Athletes focus of pre-filed state bill – Kentucky
Athletes focus of pre-filed state bill
By LAUREL WILSON The Daily News email@example.com 783-3240 | Posted: Monday, August 11, 2014 11:32 am
A pre-filed bill for the 2015 legislative session would allow students who are home-schooled or attend private school to participate in extracurricular activities in their local public school district.
Rep. Stan Lee, R-Lexington, filed the bill last week.
Local home-school parents are excited about the bill’s potential, but a local school athletic official and legislator have reservations.
Janet Jackson, who has home-schooled her three children for 11 years, thinks the bill would be great for Kentucky.
“I think it’s exciting,” she said. “If it passes, it seems like it would be a win-win for both sides. Homeschoolers would have a variety of sports, and schools would benefit from more kids.”
Her home-schooled son was able to join Bowling Green Christian Academy’s cross country team a couple of years ago, but the bill would give him and other home-schoolers additional options, Jackson said.
“I think it would be a great opportunity,” she said. “I think there would be many, many kids who would give it a try.”
Tina Nahid, chairwoman of the Barren River Homeschool Association, believes the bill would be beneficial, although she stressed she can’t speak for all parents in the association. There are activities available for local home-schoolers, including a home-school basketball team and community sports teams, but she thinks it would be nice to have other opportunities.
“Many parents would like to at least have the options,” she said.
Eric Wilson, district athletic director for Warren County Public Schools, said he’s interested in learning more about the bill, but he already sees a difficulty. It would be hard to determine athletic eligibility, which includes academic and attendance requirements, when not all home-school programs have the same standards.
“There’s not really a one-size-fits-all home-school program,” he said.
Leslie Peek, public relations coordinator for Bowling Green Independent Schools, said the district doesn’t have a statement on a bill that hasn’t been brought up yet.
Julian Tackett, commissioner of the Kentucky High School Athletic Association, said in a news release that the bill, as drafted, would fundamentally alter high school athletics in the state.
“This proposed act is particularly different from past acts, as it appears to offer a blanket opportunity for any nonpublic school to have its students participate in school-based sports at another school,” Tackett said in the release.

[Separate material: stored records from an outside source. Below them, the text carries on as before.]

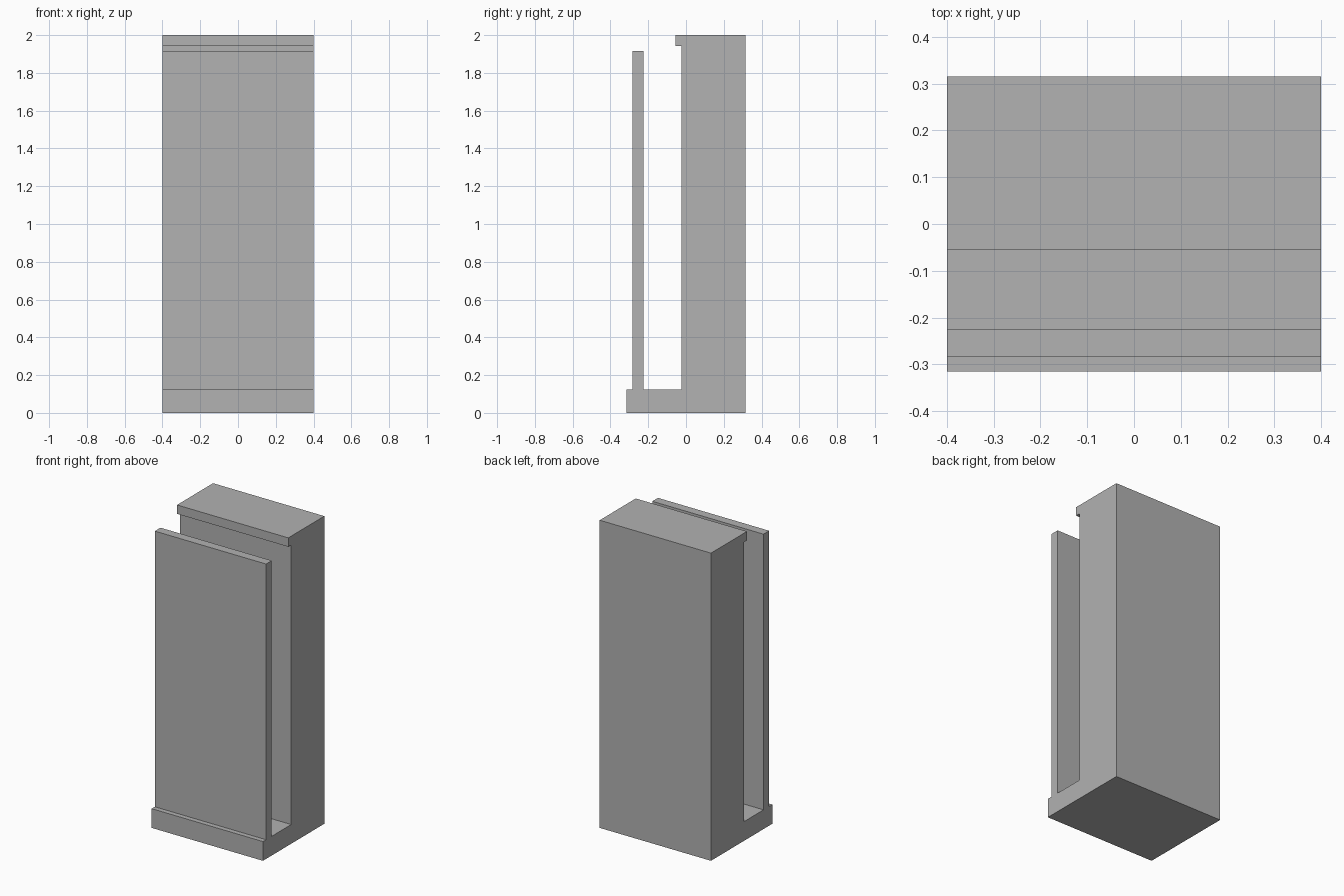
import bpy
import bmesh
from mathutils import Vector

cube = bpy.data.objects.get("Cube")
if cube:
    bpy.data.objects.remove(cube, do_unlink=True)

WIDTH = 0.8

# Plain grey finish
grey = bpy.data.materials.new("plain_grey")
grey.use_nodes = True
grey.diffuse_color = (0.445, 0.445, 0.445, 1)
grey.node_tree.nodes["Principled BSDF"].inputs["Base Color"].default_value = grey.diffuse_color


def extrude_profile(name, profile):
    """Extrude a (y, z) outline across the full width."""
    bm = bmesh.new()
    face = bm.faces.new([bm.verts.new((-WIDTH / 2, y, z)) for y, z in profile])
    result = bmesh.ops.extrude_face_region(bm, geom=[face])
    moved = [v for v in result["geom"] if isinstance(v, bmesh.types.BMVert)]
    bmesh.ops.translate(bm, verts=moved, vec=Vector((WIDTH, 0, 0)))
    bmesh.ops.recalc_face_normals(bm, faces=bm.faces)
    mesh = bpy.data.meshes.new(name)
    bm.to_mesh(mesh)
    bm.free()
    mesh.materials.append(grey)
    obj = bpy.data.objects.new(name, mesh)
    bpy.context.collection.objects.link(obj)
    return obj


# One-piece section: foot, thin front panel, open channel, thick back block, top lip
extrude_profile("slotted_wall_block", [
    (-0.315, 0), (0.315, 0),
    (0.315, 2), (-0.055, 2),
    (-0.055, 1.942), (-0.025, 1.942),
    (-0.025, 0.125), (-0.225, 0.125),
    (-0.225, 1.917), (-0.283, 1.917),
    (-0.283, 0.125), (-0.315, 0.125),
])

The 277 KHSAA member schools have been against similar bills in the past because of concerns including academic accountability for the nonpublic school students, according to the release.
“There seems to be no means of verifying the student’s curriculum to allow for comparison of equitable academic performance to those students in public schools,” the release stated.
Rep. Jim DeCesare, R-Bowling Green, who serves on the house education committee, said he was a sponsor of a similar bill four or five years ago, but it never made it out of committee.
“Everybody pays school taxes, so all kids should have access to what public schools have to offer,” he said. “If someone’s home-schooled and wants to take part in band or football, they should be allowed that opportunity.”
He believes the bill would have a good chance of passing if Republicans take control of the Statehouse in the November elections.
Rep. Jody Richards, D-Bowling Green, also on the house education committee, said he’d be surprised if the bill comes out of committee.
“It’s a controversial issue,” he said. “It could open up recruiting issues. … It’s not totally simple, and I would just have to see how it would be written before I would support it.”